Earlier today I did an online interview with one of the self-driving automotive companies in Pittsburgh (there are several). My role there would be that of an embedded software engineer. I had already spoken to the hiring manager and that went well, and this was a live coding interview.

The first problem was introduced as a kind of easy warm-up, before the real embedded questions would begin. I was given the following:


Question 1: I said that the volatile keyword tells the compiler not to do common optimizations based on the normal semantics of memory, and the reason is usually that the address in question is mapped to some piece of hardware, which does some hardware-specific thing if you write to it or read from it. The idea is that the compiler will not assume that what you wrote there last time is still there, and will not take shortcuts by omitting what might, in normal memory, be a needless write. There are other uses of volatile also, but that is the main one in embedded work.

Question 2: That puzzled me quite a bit, in part because I thought that the answer that was probably desired required one to ignore the answer to the first question. In particular, the hardware might require two separate writes in order to work properly. This is not something that you can tell without looking it up. But this question is saying, more or less, to just make the code faster.

But there were lots of other issues going on in my mind about this code, which I will elaborate on below.

But first, shown below is the original code along with what I imagine is the desired answer. I think it is clear that the intent of the code is to put the value of the byte x in the lowest byte of the 32-bit destination, and to put the value of the byte y in the second-to-lowest position, and to leave the other bits alone.


My function foo_2() does this, and is, I believe, equivalent to the function foo() provided, again, that you ignore the whole point of Question 1. And indeed, if you run this code on x64, say, or even ARM, both pieces of code seem to work, and exactly the same. This is, I believe, what the question is designed to elicit. Warm-up, right?

But wait! The original code is actually not really correct. And my hypothetical answer is not correct in exactly the same way. They have a subtle problem and it is worth considering exactly what it is, because it demonstrates an important gotcha that comes up in embedded work.

The problem is not with what is inside the body of the function. The problem is that this code uses different-sized unsigned and signed ints, combines them in expressions, and does not take care to attend to the very subtle and sometimes counter-intuitive rules that C (and C++) generally call the “usual conversions”.

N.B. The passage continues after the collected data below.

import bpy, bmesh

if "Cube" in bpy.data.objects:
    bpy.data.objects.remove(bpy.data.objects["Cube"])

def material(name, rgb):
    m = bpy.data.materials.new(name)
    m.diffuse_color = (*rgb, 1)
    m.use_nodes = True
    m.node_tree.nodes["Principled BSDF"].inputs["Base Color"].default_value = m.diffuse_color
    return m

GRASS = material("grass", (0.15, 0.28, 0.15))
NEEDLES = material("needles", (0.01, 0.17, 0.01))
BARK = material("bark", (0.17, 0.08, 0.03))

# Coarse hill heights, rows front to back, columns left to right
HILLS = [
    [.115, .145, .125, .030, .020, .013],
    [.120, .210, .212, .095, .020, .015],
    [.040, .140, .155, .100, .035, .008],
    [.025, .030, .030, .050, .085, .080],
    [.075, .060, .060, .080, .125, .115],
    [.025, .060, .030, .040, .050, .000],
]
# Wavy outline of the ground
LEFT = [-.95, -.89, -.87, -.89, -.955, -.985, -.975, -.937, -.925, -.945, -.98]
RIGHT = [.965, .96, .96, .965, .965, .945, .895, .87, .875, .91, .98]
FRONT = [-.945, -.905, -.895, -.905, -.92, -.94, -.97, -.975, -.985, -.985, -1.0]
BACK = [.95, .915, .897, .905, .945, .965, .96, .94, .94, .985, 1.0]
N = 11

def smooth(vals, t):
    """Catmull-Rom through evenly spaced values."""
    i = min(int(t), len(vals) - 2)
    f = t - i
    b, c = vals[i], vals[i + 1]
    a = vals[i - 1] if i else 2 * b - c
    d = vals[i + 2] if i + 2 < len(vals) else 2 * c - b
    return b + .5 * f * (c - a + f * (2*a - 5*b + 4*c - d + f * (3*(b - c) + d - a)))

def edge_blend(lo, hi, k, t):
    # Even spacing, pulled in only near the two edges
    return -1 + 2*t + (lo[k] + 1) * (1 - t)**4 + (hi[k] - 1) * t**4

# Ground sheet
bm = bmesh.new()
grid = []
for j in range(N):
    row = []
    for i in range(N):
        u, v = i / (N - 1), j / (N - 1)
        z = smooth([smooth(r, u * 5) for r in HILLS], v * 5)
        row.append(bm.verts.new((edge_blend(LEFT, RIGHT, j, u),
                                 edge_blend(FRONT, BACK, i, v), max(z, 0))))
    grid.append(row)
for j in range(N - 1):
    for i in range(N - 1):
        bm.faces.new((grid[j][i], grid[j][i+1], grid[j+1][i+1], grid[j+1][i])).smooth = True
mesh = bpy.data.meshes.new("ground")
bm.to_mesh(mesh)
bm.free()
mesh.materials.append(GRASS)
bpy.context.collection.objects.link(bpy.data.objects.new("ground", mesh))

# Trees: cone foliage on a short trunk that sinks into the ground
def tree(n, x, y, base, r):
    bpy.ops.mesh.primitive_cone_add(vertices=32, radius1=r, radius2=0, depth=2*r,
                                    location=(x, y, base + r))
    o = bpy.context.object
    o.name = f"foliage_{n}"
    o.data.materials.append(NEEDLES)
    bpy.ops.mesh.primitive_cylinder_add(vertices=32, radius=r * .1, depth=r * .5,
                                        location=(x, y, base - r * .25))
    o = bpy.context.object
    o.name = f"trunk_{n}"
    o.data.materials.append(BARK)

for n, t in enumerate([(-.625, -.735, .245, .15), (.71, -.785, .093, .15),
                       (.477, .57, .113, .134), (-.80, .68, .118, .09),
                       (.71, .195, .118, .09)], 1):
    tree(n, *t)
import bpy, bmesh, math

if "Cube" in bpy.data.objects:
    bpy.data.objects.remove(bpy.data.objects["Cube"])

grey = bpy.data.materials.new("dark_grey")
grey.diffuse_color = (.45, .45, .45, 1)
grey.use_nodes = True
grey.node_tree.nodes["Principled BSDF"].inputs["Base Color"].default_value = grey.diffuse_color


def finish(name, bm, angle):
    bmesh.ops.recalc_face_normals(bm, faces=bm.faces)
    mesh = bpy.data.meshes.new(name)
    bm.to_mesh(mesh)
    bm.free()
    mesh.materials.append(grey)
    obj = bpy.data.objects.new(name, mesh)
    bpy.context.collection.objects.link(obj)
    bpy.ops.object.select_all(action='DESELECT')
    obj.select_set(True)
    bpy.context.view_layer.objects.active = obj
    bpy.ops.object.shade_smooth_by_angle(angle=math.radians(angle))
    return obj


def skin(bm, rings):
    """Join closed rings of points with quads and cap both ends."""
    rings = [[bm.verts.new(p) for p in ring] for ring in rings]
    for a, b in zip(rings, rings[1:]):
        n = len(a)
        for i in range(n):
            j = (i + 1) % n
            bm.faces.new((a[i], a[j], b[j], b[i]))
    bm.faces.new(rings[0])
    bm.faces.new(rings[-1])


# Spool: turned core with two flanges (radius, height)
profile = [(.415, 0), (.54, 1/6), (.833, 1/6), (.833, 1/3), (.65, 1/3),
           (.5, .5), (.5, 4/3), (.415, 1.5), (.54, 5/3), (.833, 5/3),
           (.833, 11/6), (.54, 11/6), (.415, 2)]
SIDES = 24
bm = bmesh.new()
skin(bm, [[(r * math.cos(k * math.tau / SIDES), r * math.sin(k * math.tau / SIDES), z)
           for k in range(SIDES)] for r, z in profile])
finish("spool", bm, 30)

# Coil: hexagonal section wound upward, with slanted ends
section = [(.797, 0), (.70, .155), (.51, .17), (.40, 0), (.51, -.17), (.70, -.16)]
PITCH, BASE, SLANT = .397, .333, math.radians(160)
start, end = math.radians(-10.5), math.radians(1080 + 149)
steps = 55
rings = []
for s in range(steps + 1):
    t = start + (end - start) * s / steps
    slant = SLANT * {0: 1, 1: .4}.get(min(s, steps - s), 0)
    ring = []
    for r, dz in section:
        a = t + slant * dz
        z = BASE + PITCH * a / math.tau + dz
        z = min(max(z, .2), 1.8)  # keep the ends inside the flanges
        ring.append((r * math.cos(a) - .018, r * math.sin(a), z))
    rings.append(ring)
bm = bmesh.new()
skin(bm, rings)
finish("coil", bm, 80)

Consider, for example, that the type of the expression “y” in the above is uint8_t, an unsigned one-byte quantity. But the type of the expression “y << 8” is actually a signed quantity, and I believe it is a signed int.

This code will fail to do what it intends to do under the rules of C or C++ when sizeof(int) is two. The reason is that the expression “y << 8” is signed, and then if it happens to have the high bit set, it will be sign extended into the full 32-bit value, setting all of the highest 16 bits to one, regardless of what they were before. (I hope it does not deploy the air bag!)

The problem does not arise if sizeof(int) is 4, or equivalently if sizeof(int) equals sizeof(uint32_t). But there are still embedded processors that have 16-bit native ints. One example is the smaller AVR processors, and another the MSP430.

To double-check that this would happen, I went and installed the avr-gcc and avr-g++ toolchains on my Linux box, and also a nifty AVR simulator that runs there, which I built and installed.

Using that stuff, I ran the C++ code you see above (which is connected to by some startup C code), and sent the printfs out the (simulated) UART for debugging output. And here is the result of running that code in the simulator:


In the first run, we write y=0x6d to the second-lowest byte. This value for y does not have most-significant bit of that byte set, and it works as intended.

But in the second run, we write y=0xcd to the second-lowest byte, which does have the most-significant bit set. And you can see that the high half of the word is 0xffff, all ones. This is not what the code is intended to do. It is a bug, and a potentially serious, or even catastrophic, one, depending on the context.

The important take-away is that when you mix signed & unsigned quantities, perhaps also differing in size, in C or C++ expressions, the rules of the language dictate what happens, how promotions are done, when signedness is preserved, and when it is not. These rules are subtle and sometimes counter-intuitive. But they are the result of many years of experience with C, and are the right rules. In any case, they are the rules.

For this reason, sometimes embedded code that you see might have a kind of naive look to it, using int instead of uint8_t in some (but not all!) contexts. Generally speaking this might be done in order to control the “usual conversions” so that they do not bite you. Indeed, in the original code the fact that it was passing in formal parameters as specific, small unsigned ints and then using them in the expressions given was a huge danger sign.

Clearly, the intent is to write prettier, more expressive code. And there is nothing wrong with that. But it is important to remember, I think, that when you volunteer to specify particular sizes and signedness for your subexpressions, you really are volunteering also to get exquisitely familiar with the intricacies of the “usual conversions”, and if you do not you will be bitten somtimes.

A direct fix appears in foo_3(), which simply casts the problematic sign conversion back to unsigned, so the subsequent sign extension does not occur. That works, but honestly a better approach for me would probably involve not packaging the arguments the way they are in the quiz problem, but that takes us outside the scope of this quiz problem because there are other tradeoffs involved.

Embedded work is fun!